* _What is needed_
Among the entries below, please repeat exactly and only the lines from the line containing "profile += [(stick_r, BAND), (stick_r, LENGTH)]" to the line containing "green.diffuse_color = (0.12, 0.25, 0.13, 1)", both lines included.

Stored records

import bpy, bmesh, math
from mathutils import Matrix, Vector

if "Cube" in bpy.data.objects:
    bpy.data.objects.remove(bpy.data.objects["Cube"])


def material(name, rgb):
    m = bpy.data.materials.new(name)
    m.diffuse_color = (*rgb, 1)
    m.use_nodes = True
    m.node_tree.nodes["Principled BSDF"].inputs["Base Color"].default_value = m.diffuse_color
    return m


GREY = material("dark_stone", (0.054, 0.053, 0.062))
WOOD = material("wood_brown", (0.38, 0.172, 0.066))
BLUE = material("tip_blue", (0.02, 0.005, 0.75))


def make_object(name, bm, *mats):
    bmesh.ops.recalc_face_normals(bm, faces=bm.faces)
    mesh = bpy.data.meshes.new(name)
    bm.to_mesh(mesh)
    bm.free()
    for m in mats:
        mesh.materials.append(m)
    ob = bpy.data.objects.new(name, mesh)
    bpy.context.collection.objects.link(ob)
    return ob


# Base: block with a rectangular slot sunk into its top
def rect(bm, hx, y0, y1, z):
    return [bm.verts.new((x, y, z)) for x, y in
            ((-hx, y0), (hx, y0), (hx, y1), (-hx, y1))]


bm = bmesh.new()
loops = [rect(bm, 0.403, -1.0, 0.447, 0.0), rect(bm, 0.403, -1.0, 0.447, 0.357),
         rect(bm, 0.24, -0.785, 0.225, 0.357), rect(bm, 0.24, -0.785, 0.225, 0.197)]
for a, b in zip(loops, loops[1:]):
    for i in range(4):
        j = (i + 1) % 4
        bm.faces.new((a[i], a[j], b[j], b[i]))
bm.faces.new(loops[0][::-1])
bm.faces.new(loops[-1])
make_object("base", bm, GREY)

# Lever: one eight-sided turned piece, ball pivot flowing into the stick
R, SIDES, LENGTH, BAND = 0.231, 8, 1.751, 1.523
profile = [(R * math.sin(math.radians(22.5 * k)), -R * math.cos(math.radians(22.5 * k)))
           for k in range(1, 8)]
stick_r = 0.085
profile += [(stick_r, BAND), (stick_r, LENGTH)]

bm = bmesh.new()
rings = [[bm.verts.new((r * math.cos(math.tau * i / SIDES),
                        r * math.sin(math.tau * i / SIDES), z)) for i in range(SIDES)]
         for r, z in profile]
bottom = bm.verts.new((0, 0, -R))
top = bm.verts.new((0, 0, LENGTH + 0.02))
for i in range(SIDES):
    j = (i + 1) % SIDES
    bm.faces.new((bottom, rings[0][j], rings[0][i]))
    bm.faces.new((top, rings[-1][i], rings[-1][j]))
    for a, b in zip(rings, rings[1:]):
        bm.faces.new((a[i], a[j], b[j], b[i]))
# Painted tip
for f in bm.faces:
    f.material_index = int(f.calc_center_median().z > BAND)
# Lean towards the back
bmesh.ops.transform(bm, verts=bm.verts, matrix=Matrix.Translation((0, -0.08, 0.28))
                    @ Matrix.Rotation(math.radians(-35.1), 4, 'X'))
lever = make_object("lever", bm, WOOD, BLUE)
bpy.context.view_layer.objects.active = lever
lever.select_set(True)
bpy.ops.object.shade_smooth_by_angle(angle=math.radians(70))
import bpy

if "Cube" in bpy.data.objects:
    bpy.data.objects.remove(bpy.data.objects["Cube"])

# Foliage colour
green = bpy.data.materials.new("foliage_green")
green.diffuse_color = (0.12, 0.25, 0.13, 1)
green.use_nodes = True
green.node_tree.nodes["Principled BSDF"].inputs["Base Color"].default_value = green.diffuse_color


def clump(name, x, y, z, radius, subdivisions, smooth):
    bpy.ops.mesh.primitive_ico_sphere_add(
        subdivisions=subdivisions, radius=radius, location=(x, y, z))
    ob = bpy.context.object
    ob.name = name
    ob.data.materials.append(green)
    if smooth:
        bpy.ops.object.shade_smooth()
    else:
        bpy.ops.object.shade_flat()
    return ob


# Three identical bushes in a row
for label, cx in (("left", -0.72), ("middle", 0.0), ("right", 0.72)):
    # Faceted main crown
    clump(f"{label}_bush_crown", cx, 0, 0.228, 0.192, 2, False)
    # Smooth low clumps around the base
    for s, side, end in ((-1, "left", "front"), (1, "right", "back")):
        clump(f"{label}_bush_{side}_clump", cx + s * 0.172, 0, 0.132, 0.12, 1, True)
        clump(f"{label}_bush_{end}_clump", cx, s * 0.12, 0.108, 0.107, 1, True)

* _Your solution_
profile += [(stick_r, BAND), (stick_r, LENGTH)]

bm = bmesh.new()
rings = [[bm.verts.new((r * math.cos(math.tau * i / SIDES),
                        r * math.sin(math.tau * i / SIDES), z)) for i in range(SIDES)]
         for r, z in profile]
bottom = bm.verts.new((0, 0, -R))
top = bm.verts.new((0, 0, LENGTH + 0.02))
for i in range(SIDES):
    j = (i + 1) % SIDES
    bm.faces.new((bottom, rings[0][j], rings[0][i]))
    bm.faces.new((top, rings[-1][i], rings[-1][j]))
    for a, b in zip(rings, rings[1:]):
        bm.faces.new((a[i], a[j], b[j], b[i]))
# Painted tip
for f in bm.faces:
    f.material_index = int(f.calc_center_median().z > BAND)
# Lean towards the back
bmesh.ops.transform(bm, verts=bm.verts, matrix=Matrix.Translation((0, -0.08, 0.28))
                    @ Matrix.Rotation(math.radians(-35.1), 4, 'X'))
lever = make_object("lever", bm, WOOD, BLUE)
bpy.context.view_layer.objects.active = lever
lever.select_set(True)
bpy.ops.object.shade_smooth_by_angle(angle=math.radians(70))
import bpy

if "Cube" in bpy.data.objects:
    bpy.data.objects.remove(bpy.data.objects["Cube"])

# Foliage colour
green = bpy.data.materials.new("foliage_green")
green.diffuse_color = (0.12, 0.25, 0.13, 1)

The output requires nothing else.